I shall conclude by referring to the pharmaceutical benefits scheme. The Government has been merciless when it comes to pensioners and the availability of commonly prescribed drugs for them. The honourable member for Eden-Monaro (Mr Snow), who I think will be the following speaker in this debate, as a pharmacist, like myself, would know the importance of those 46 commonly prescribed drugs that were deleted from the list by the Minister for Health (Dr Blewett) late last year, to effect savings of about $60m. Pensioners, arthritis sufferers, now have to go and purchase their analgesics. It is all right for the Prime Minister, for me, for the Minister for Social Security, and the Minister for Health, to pay the $3 or $4 for 100 aspirin for our complaints, but it is not right for the pensioner. Winter is coming upon us, and pensioners will now be looking to antihistamines, cough linctuses and cough mixtures, and they will now have to go and buy them. This is the compassionate Government which talks about a percentage of average weekly earnings for pensioners, and yet it has refused to provide for the pensioners of this country basic pharmaceuticals under the pharmaceutical benefits scheme.
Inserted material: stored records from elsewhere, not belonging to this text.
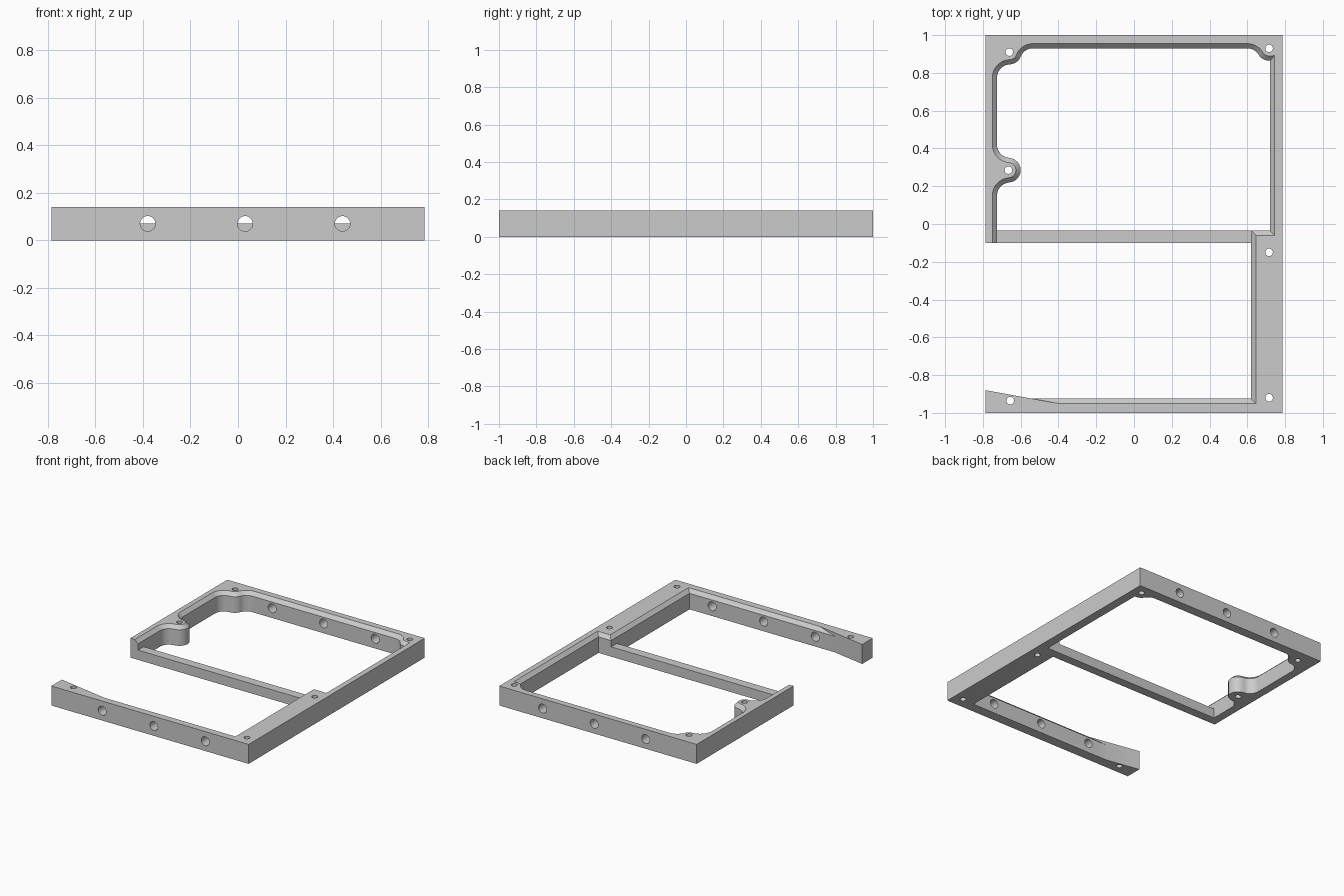
import bpy, bmesh
from math import atan2, cos, sin, pi
from mathutils import Vector

cube = bpy.data.objects.get("Cube")
if cube:
    bpy.data.objects.remove(cube, do_unlink=True)

W, L, H = 0.785, 1.0, 0.14       # half width, half length, height
CH = 0.025                       # chamfer on the inner top edge
BOSS, FILLET = 0.065, 0.07       # radii of screw bosses and their blends

COLOUR = (0.6, 0.6, 0.6, 1)
grey = bpy.data.materials.new("light grey")
grey.diffuse_color = COLOUR
grey.use_nodes = True
grey.node_tree.nodes["Principled BSDF"].inputs["Base Color"].default_value = COLOUR


def loft(name, rings):
    """Solid from matching counter-clockwise rings given as (outline, z)."""
    bm = bmesh.new()
    loops = [[bm.verts.new((x, y, z)) for x, y in pts] for pts, z in rings]
    n = len(loops[0])
    bm.faces.new(loops[0][::-1])
    bm.faces.new(loops[-1])
    for a, b in zip(loops, loops[1:]):
        for i in range(n):
            j = (i + 1) % n
            bm.faces.new((a[i], a[j], b[j], b[i]))
    bm.normal_update()
    mesh = bpy.data.meshes.new(name)
    bm.to_mesh(mesh)
    bm.free()
    mesh.materials.append(grey)
    ob = bpy.data.objects.new(name, mesh)
    bpy.context.collection.objects.link(ob)
    return ob


def box(name, x0, x1, y0, y1, z0, z1):
    pts = [(x0, y0), (x1, y0), (x1, y1), (x0, y1)]
    return loft(name, [(pts, z0), (pts, z1)])


def combine(target, tool, operation):
    mod = target.modifiers.new("combine", 'BOOLEAN')
    mod.operation, mod.solver, mod.object = operation, 'EXACT', tool
    tool.hide_render = True
    bpy.context.view_layer.objects.active = target
    bpy.ops.object.modifier_apply(modifier=mod.name)
    bpy.data.objects.remove(tool, do_unlink=True)


def drill(target, location, radius, depth, tilt=0):
    bpy.ops.mesh.primitive_cylinder_add(vertices=32, radius=radius, depth=depth,
                                        location=location, rotation=(tilt, 0, 0))
    tool = bpy.context.object
    tool.data.materials.append(grey)
    combine(target, tool, 'DIFFERENCE')


def arc(c, r, a0, a1, ccw, n=12):
    if ccw and a1 < a0:
        a1 += 2 * pi
    if not ccw and a1 > a0:
        a1 -= 2 * pi
    return [(c[0] + r * cos(a0 + (a1 - a0) * i / n),
             c[1] + r * sin(a0 + (a1 - a0) * i / n)) for i in range(n + 1)]


def towards(a, b):
    return atan2(b[1] - a[1], b[0] - a[0])


def boss_outline(boss, before, after, start, end):
    """Blend, boss and blend; without a first blend the boss begins at start."""
    pts = []
    a0 = start
    if before:
        pts += arc(before, FILLET, start, towards(before, boss), True)
        a0 = towards(boss, before)
    pts += arc(boss, BOSS, a0, towards(boss, after), False)
    pts += arc(after, FILLET, towards(after, boss), end, True)
    return pts


def merge_close(pts):
    """Drop the doubled point where two arcs meet."""
    out = []
    for p in pts:
        if not out or (Vector(p) - Vector(out[-1])).length > 0.002:
            out.append(p)
    return out


def grow(pts, d):
    """Mitred outward offset of a counter-clockwise outline."""
    out = []
    for i, p in enumerate(pts):
        a, p, b = Vector(pts[i - 1]), Vector(p), Vector(pts[(i + 1) % len(pts)])
        e, f = (p - a).normalized(), (b - p).normalized()
        n, m = Vector((e.y, -e.x)), Vector((f.y, -f.x))
        out.append(tuple(p + (n + m) * d / (1 + n.dot(m))))
    return out


# Inner outline of the opening, with the screw bosses
back_right, back_left, mid_left = (0.715, 0.93), (-0.66, 0.91), (-0.665, 0.285)
inner = [(-0.725, -0.925), (0.62, -0.925), (0.62, -0.035), (0.72, -0.035)]
inner += boss_outline(back_right, None, (0.6, 0.86), -pi / 2 + 0.077, pi / 2)
inner += boss_outline(back_left, (-0.535, 0.86), (-0.655, 0.775), pi / 2, pi)
inner += boss_outline(mid_left, (-0.655, 0.42), (-0.655, 0.15), pi, pi)
inner = merge_close(inner)

# Frame with chamfered opening and open front left side
frame = box("frame", -W, W, -L, L, 0, H)
opening = loft("opening_cutter", [(inner, -0.1), (inner, H - CH),
                                  (grow(inner, CH + 0.005), H + 0.005)])
combine(frame, opening, 'DIFFERENCE')
combine(frame, box("side_cutter", -0.9, -0.7, -0.925, -0.1, -0.1, 0.3), 'DIFFERENCE')

# Tapered end of the front rail
taper = [(-W, -L), (-0.4, -L), (-0.4, -0.95), (-W, -0.88)]
combine(frame, loft("taper", [(taper, 0), (taper, H)]), 'UNION')

# Vertical screw holes
for x, y in (back_right, back_left, mid_left, (0.715, -0.15), (0.715, -0.92), (-0.655, -0.935)):
    drill(frame, (x, y, H / 2), 0.02, 0.4)

# Cross holes through front and back rails
for x in (-0.38, 0.03, 0.44):
    for y in (-L, L):
        drill(frame, (x, y, H / 2), 0.032, 0.4, pi / 2)

# Low crossbar
crossbar = box("crossbar", -0.725, 0.62, -0.1, -0.035, 0, H / 2)

bpy.ops.object.select_all(action='DESELECT')
frame.select_set(True)
bpy.context.view_layer.objects.active = frame
bpy.ops.object.shade_smooth_by_angle(angle=pi / 6)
Mr DEPUTY SPEAKER (Mr Millar) —Order! The honourable member's time has expired. On this occasion the Chair was reluctant to interrupt the honourable member's remarks, but for his future guidance he might like to know that his remarks were scarcely relevant to the Bill.